Welcome to my site about keto living for seniors. I hope to help you along your way to living a healthier life, and in deciding how to live in the  “real world” with practical ways of consuming low carbs and high fats in your diet.


Redemption? Motivation? Rebirth?

I am not special or unusual. If I can stay motivated and on tract, there is no doubt that anyone can do it, too! I feel so much better, healthier, and focused. Each of you can learn from my misadventures and the things I have gotten right in this journey.

If any of you are just beginning this way of living, please share your feelings and questions. We can all learn from each other, and maybe laugh along the way…


Adopting a keto lifestyle is motivating. Taking control of your health is invigorating. Having success with it is life changing!

Many of us have “dieted” most of our lives and felt deprived, frustrated, and depressed. Me, too! Finding a solution to eating well so that you don’t feel hungry or on a “yo yo” can lead to real progress physically and emotionally.

So I am willing to share my experience and to recommend and research products that may work for you…as some have for me.

If you ever need or hand or have a question, feel free to contact me at ceason290@gmail.com, or leave your comments below. 


Although I’ve read a ton of background material in preparation for starting this website, I have to start by saying that the ketogenic “diet” is not, in my opinion, a fad. Rather, it is a lifestyle change that should be adopted by folks who have found other changed to have been unsatisfying for them. Those of us who “are of a certain age” feel that we’ve been “through the mill” with diets for most of our lives. Most of the time, the results have been frustration, dissatisfaction, and depression. These “diets” have not been sustainable for any number of reasons, including the cost of “specialized” food, a lack of commitment, or rigidity of the program followed.

This website is not for those looking for a “quick fix” to what they see as their problems. It’s for seniors who want to adopt a new lifestyle based on eating “cleaner” foods that will promote good health and a sustainable approach to consumption.

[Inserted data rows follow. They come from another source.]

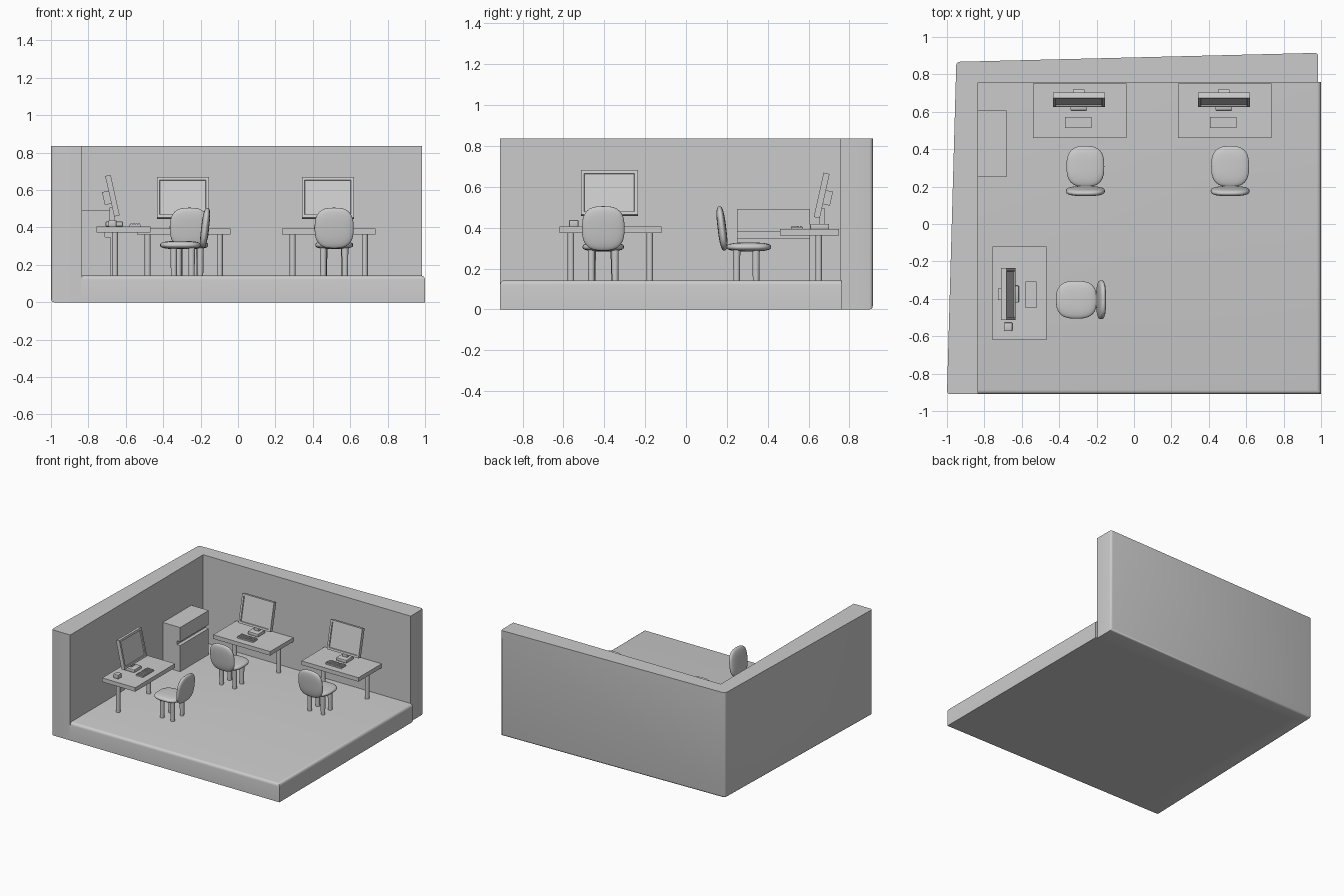
import bpy, bmesh, math
from mathutils import Matrix, Vector

if "Cube" in bpy.data.objects:
    bpy.data.objects.remove(bpy.data.objects["Cube"])

grey = bpy.data.materials.new("light_grey")
grey.diffuse_color = (0.6, 0.6, 0.6, 1)
grey.use_nodes = True
grey.node_tree.nodes["Principled BSDF"].inputs["Base Color"].default_value = grey.diffuse_color


def finish(name, bm, place=Matrix(), smooth=False):
    bmesh.ops.recalc_face_normals(bm, faces=bm.faces)
    me = bpy.data.meshes.new(name)
    bm.to_mesh(me)
    bm.free()
    me.materials.append(grey)
    ob = bpy.data.objects.new(name, me)
    bpy.context.collection.objects.link(ob)
    ob.matrix_world = place
    if smooth:
        bpy.ops.object.select_all(action='DESELECT')
        ob.select_set(True)
        bpy.context.view_layer.objects.active = ob
        bpy.ops.object.shade_smooth_by_angle(angle=math.radians(40))
    return ob


def add_box(bm, lo, hi):
    lo, hi = Vector(lo), Vector(hi)
    s = hi - lo
    m = Matrix.Translation((lo + hi) / 2) @ Matrix.Diagonal((s.x, s.y, s.z, 1))
    return bmesh.ops.create_cube(bm, size=1, matrix=m)["verts"]


def box(name, lo, hi, place=Matrix(), bevel=0):
    bm = bmesh.new()
    add_box(bm, lo, hi)
    if bevel:
        bmesh.ops.bevel(bm, geom=bm.edges[:], offset=bevel, segments=2, profile=0.5, affect='EDGES')
    return finish(name, bm, place, bevel > 0)


def leg(name, x, y, z0, z1, r_bottom, r_top, place):
    bm = bmesh.new()
    bmesh.ops.create_cone(bm, cap_ends=True, segments=16, radius1=r_bottom, radius2=r_top,
                          depth=z1 - z0, matrix=Matrix.Translation((x, y, (z0 + z1) / 2)))
    finish(name, bm, place, True)


def cushion(name, half, centre, tilt, place):
    # rounded pad: a sphere pushed out to a squarer outline
    bm = bmesh.new()
    bmesh.ops.create_uvsphere(bm, u_segments=32, v_segments=20, radius=1)
    for v in bm.verts:
        n = sum(abs(c) ** 2.8 for c in v.co) ** (1 / 2.8)
        v.co = Vector([c / n * h for c, h in zip(v.co, half)])
    finish(name, bm, place @ Matrix.Translation(centre) @ Matrix.Rotation(tilt, 4, 'X'), True)


# floor slab with rounded front and right upper edges
bm = bmesh.new()
add_box(bm, (-0.84, -0.91, 0), (1.0, 0.76, 0.143))
edges = [e for e in bm.edges if all(v.co.z > 0.1 for v in e.verts)
         and (all(v.co.y < 0 for v in e.verts) or all(v.co.x > 0 for v in e.verts))]
bmesh.ops.bevel(bm, geom=edges, offset=0.022, segments=4, profile=0.5, affect='EDGES')
finish("floor", bm, smooth=True)

# L-shaped wall, outer lower edges and corners rounded
outer = [(-1.0, -0.91), (-0.95, 0.867), (0.985, 0.915)]
inner = [(0.985, 0.757), (-0.835, 0.757), (-0.835, -0.91)]
bm = bmesh.new()
low = [bm.verts.new((x, y, 0)) for x, y in outer + inner]
top = [bm.verts.new((x, y, 0.836)) for x, y in outer + inner]
bm.faces.new(low)
bm.faces.new(top)
for i in range(6):
    j = (i + 1) % 6
    bm.faces.new((low[i], low[j], top[j], top[i]))
rim = set(low[:3] + top[:3])
edges = [e for e in bm.edges if all(v in rim for v in e.verts)
         and not all(v in top for v in e.verts)]
bmesh.ops.bevel(bm, geom=edges, offset=0.018, segments=3, profile=0.5, affect='EDGES')
finish("wall", bm, smooth=True)

# two-drawer cabinet with a groove between drawers
bm = bmesh.new()
add_box(bm, (-0.837, 0.25, 0.14), (-0.682, 0.607, 0.35))
add_box(bm, (-0.837, 0.25, 0.38), (-0.682, 0.607, 0.493))
add_box(bm, (-0.837, 0.25, 0.349), (-0.71, 0.607, 0.381))
finish("cabinet", bm)


def desk(tag, place, z):
    # local frame: z = 0 at desktop surface, wall side at +y
    p = place @ Matrix.Translation((0, 0, z))
    box("desktop_" + tag, (-0.25, -0.145, -0.032), (0.25, 0.145, 0), p)
    for side in (-1, 1):
        leg(f"desk_leg_{tag}_{side}", side * 0.193, 0.045, 0.14 - z, -0.03, 0.016, 0.016, p)
    # monitor with recessed screen, leaning back
    tilt = p @ Matrix.Translation((-0.005, 0.059, 0.164)) @ Matrix.Rotation(-0.22, 4, 'X')
    bm = bmesh.new()
    add_box(bm, (-0.139, -0.015, -0.111), (0.139, 0.015, 0.111))
    bm.normal_update()
    front = [f for f in bm.faces if f.normal.y < -0.9]
    bmesh.ops.inset_region(bm, faces=front, thickness=0.022, depth=0)
    bmesh.ops.inset_region(bm, faces=front, thickness=0.003, depth=-0.008)
    finish("monitor_" + tag, bm, tilt)
    box("monitor_back_" + tag, (-0.03, 0.01, -0.04), (0.03, 0.05, 0.03), tilt)
    box("monitor_neck_" + tag, (-0.025, 0.045, 0.01), (0.015, 0.075, 0.1), p)
    box("monitor_base_" + tag, (-0.05, 0.003, 0), (0.04, 0.095, 0.025), p, 0.004)
    # keyboard with main keys and number pad
    bm = bmesh.new()
    add_box(bm, (-0.078, -0.092, 0), (0.062, -0.032, 0.01))
    xs = [-0.074 + 0.0125 * i for i in range(7)] + [0.02 + 0.0125 * i for i in range(3)]
    for x in xs:
        for r in range(4):
            y = -0.088 + 0.0133 * r
            add_box(bm, (x, y, 0.009), (x + 0.0095, y + 0.0103, 0.015))
    finish("keyboard_" + tag, bm, p)


def chair(tag, p):
    # local frame: sitter faces +y
    cushion("seat_" + tag, (0.101, 0.109, 0.022), (0, 0, 0.306), 0, p)
    cushion("backrest_" + tag, (0.104, 0.021, 0.109), (0, -0.132, 0.397), 0.12, p)
    for side in (-1, 1):
        leg(f"rear_leg_{tag}_{side}", side * 0.058, -0.06, 0.14, 0.3, 0.016, 0.018, p)
        leg(f"front_leg_{tag}_{side}", side * 0.054, 0.035, 0.14, 0.3, 0.016, 0.018, p)


turn = Matrix.Rotation(math.pi / 2, 4, 'Z')
left_desk = Matrix.Translation((-0.6125, -0.37, 0)) @ turn
desk("back_left", Matrix.Translation((-0.29, 0.605, 0)), 0.394)
desk("back_right", Matrix.Translation((0.485, 0.605, 0)), 0.394)
desk("side", left_desk, 0.406)
chair("back_left", Matrix.Translation((-0.26, 0.308, 0)))
chair("back_right", Matrix.Translation((0.514, 0.308, 0)))
chair("side", Matrix.Translation((-0.308, -0.405, 0)) @ turn)

# small box on the side desk
box("desk_box", (-0.693, -0.572, 0.405), (-0.65, -0.527, 0.438), bevel=0.004)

Currently the United States has about 49 million folks who are 65 or older, with projections estimating that number to grow to 98 million by the year 2060, according to the Administration on Aging. And, on average, a 65-year old can expect to live another 19 years! Which, of course, is great news-except…

Most seniors dread the thought of losing independence due to chronic conditions

Older adults are disproportionately affected by chronic conditions. 80% of us have at least one of these, while 70% of those on Medicare have two or more. The top six leading causes of death among seniors are heart disease, cancer, respiratory diseases, stroke, Altzheimer’s, and diabetes.

For most older adults good health ensures independence, security, and the ability to access their communities. So, it’s important for us to develop long term approaches to eating that support a lifestyle that can sustain us for years to come. By doing this, hopefully we can live at home longer and also have healthy, fulfilling lives.

My own immediate family history goes something like this: my dad had high blood pressure and, then, Parkinson’s Disease, and then Alzheimer’s. He dies at age 76. My mother developed middle age onset diabetes, and passed away in 2005 at the age of 80 with an apparent heart attack. She struggled with her weight as long as I can remember, going on diets and even seeing what she termed “the fat doctor” for several months.

My sister is in her seventies and has fibromyalgia, hypoglycemia, and is overweight. I am 65 and was diagnosed with diabetes in 2017, and I have high blood pressure and arthritis. So, long story short,all the women in my family were, or are, overweight or obese.

This website is geared towards the population of seniors who, like everyone in my family, has struggled to make progress against obesity.

Being obese is bad enough, but the accompanying problems make it worse. Trying to fit into jeans that are not pull-ups. Dealing with heat rash under breasts or below bellies. Sweating. Not being able to walk comfortably for any distance without breathing heavily. Feeling depressed and hopeless. Feeling that things will never be any different-